== Source material ==

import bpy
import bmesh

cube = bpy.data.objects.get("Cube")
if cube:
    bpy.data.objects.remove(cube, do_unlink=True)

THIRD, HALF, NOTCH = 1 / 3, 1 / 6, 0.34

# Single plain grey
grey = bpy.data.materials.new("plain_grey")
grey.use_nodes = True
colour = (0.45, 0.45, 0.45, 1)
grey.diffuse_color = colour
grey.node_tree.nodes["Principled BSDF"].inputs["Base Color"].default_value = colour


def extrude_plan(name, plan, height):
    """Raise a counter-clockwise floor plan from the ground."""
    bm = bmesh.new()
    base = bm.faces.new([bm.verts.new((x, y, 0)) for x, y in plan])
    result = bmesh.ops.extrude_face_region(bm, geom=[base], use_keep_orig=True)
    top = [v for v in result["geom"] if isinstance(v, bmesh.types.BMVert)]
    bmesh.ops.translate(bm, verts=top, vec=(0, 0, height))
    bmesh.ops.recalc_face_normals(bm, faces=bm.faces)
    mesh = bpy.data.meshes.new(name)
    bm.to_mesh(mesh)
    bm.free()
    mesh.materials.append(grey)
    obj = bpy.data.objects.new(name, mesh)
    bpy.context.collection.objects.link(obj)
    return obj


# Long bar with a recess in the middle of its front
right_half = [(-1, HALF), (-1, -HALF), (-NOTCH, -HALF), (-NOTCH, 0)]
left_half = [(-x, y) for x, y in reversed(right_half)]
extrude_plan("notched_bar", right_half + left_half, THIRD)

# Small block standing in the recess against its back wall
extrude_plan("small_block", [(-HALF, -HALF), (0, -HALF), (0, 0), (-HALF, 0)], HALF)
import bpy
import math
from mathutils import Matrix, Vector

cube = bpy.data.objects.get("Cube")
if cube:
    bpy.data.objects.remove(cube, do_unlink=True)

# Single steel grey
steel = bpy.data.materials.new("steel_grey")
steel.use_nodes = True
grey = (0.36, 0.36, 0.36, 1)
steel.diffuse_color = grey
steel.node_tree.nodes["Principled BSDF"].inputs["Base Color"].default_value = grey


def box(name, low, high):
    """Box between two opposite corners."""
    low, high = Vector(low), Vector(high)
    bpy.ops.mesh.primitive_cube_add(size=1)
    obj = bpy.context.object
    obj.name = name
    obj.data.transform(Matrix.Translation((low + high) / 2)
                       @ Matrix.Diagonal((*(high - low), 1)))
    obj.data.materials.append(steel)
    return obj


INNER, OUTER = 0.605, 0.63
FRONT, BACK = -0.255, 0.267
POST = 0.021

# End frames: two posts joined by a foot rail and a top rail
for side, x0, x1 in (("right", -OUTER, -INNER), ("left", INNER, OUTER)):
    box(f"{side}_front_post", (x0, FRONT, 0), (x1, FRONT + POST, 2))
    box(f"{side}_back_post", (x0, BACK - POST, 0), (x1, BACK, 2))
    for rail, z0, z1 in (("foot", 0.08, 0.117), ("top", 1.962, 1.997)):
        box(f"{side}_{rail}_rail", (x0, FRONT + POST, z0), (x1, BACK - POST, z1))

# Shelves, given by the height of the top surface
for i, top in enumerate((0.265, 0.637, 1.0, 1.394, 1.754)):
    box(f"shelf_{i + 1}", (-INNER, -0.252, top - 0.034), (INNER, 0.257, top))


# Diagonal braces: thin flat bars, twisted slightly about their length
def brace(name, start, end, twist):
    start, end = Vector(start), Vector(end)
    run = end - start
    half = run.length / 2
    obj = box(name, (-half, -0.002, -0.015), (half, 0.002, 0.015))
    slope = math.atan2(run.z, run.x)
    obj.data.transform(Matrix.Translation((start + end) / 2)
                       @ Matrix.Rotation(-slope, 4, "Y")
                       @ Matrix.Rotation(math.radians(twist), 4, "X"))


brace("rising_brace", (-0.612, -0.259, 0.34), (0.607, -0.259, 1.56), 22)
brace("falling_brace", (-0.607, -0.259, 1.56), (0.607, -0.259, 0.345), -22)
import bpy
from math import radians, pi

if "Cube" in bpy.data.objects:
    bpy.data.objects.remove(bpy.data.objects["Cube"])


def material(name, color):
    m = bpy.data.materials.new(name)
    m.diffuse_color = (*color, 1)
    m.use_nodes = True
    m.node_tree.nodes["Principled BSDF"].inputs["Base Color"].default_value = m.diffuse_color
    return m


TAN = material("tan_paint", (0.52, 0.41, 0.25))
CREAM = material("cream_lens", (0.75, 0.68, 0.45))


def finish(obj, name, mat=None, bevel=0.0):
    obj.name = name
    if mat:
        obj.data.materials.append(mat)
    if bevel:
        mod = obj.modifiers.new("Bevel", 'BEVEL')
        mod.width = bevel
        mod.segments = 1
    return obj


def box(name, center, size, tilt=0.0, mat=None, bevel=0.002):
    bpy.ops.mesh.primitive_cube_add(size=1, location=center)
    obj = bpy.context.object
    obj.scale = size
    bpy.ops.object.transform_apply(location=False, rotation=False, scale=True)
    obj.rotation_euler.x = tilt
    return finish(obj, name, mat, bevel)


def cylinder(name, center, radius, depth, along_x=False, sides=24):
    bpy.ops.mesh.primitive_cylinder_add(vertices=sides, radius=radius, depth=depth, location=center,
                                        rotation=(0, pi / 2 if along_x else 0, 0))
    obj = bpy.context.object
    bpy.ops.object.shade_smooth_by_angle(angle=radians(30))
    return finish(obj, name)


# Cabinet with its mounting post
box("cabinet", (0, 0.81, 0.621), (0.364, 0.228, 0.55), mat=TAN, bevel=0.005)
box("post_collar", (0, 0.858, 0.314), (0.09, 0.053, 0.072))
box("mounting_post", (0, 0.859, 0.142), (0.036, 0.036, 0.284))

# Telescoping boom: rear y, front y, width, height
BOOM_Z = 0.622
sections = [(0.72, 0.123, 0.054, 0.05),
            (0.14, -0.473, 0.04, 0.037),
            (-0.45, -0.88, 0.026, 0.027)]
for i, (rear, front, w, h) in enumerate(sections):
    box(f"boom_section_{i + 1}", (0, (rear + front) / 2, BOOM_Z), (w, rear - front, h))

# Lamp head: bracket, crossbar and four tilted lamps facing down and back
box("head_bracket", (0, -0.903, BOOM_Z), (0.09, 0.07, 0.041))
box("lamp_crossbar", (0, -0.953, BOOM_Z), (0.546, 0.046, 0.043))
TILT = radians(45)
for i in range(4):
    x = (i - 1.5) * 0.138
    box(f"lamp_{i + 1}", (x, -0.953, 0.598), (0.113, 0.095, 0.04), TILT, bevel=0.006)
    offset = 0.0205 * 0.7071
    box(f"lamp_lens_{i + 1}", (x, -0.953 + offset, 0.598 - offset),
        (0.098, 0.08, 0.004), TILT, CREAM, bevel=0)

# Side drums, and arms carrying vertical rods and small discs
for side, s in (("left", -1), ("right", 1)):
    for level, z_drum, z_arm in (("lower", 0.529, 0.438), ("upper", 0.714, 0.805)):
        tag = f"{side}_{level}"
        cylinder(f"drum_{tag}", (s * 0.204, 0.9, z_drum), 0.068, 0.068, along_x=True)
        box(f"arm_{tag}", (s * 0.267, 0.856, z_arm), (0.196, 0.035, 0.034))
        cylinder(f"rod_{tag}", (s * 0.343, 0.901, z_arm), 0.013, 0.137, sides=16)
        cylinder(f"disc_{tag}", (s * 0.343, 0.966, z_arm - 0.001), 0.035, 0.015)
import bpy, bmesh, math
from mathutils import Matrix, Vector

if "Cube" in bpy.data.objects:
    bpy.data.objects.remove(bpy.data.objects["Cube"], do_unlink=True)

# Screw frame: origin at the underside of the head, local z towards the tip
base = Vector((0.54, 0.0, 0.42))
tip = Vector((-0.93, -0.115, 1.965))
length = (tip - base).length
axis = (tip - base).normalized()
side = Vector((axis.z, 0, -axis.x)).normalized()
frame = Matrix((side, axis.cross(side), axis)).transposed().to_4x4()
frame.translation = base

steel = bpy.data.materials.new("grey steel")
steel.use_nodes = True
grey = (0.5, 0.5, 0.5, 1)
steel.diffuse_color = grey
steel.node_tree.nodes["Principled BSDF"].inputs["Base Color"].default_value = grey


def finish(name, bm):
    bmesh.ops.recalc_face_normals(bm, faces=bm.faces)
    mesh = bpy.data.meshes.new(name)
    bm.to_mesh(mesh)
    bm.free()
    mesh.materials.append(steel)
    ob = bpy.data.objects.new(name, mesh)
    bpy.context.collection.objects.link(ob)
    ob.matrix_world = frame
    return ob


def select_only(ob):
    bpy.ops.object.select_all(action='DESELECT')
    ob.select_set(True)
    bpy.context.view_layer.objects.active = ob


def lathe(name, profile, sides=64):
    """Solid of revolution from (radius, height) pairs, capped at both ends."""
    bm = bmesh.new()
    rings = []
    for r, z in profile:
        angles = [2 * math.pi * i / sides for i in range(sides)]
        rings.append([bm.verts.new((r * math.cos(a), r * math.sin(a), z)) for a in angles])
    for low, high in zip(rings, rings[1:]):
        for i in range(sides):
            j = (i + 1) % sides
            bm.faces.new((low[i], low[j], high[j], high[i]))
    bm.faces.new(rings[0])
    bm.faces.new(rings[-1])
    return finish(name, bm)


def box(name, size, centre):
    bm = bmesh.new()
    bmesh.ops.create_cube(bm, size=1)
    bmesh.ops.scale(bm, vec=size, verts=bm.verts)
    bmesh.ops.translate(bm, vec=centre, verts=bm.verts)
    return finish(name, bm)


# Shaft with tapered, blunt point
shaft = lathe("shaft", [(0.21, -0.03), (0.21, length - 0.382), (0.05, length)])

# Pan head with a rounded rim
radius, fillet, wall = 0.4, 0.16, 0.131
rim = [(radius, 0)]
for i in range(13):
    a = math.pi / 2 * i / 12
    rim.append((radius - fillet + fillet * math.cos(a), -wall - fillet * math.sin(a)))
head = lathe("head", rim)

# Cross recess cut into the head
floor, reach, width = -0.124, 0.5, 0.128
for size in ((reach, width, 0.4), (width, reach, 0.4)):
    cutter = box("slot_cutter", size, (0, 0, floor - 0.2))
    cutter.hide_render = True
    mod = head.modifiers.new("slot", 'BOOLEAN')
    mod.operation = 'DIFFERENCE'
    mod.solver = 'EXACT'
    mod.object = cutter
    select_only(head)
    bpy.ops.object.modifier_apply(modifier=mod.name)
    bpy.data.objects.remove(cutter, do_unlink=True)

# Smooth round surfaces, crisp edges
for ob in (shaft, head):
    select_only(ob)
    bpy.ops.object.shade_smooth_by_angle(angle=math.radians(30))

===

● Goal of the exercise: Look above for the line with "(0.75, 0.68, 0.45))"; retype exactly that line, every line after it up to the line with "mod.width = bevel", and that line too, nothing else.

● Written response:
CREAM = material("cream_lens", (0.75, 0.68, 0.45))


def finish(obj, name, mat=None, bevel=0.0):
    obj.name = name
    if mat:
        obj.data.materials.append(mat)
    if bevel:
        mod = obj.modifiers.new("Bevel", 'BEVEL')
        mod.width = bevel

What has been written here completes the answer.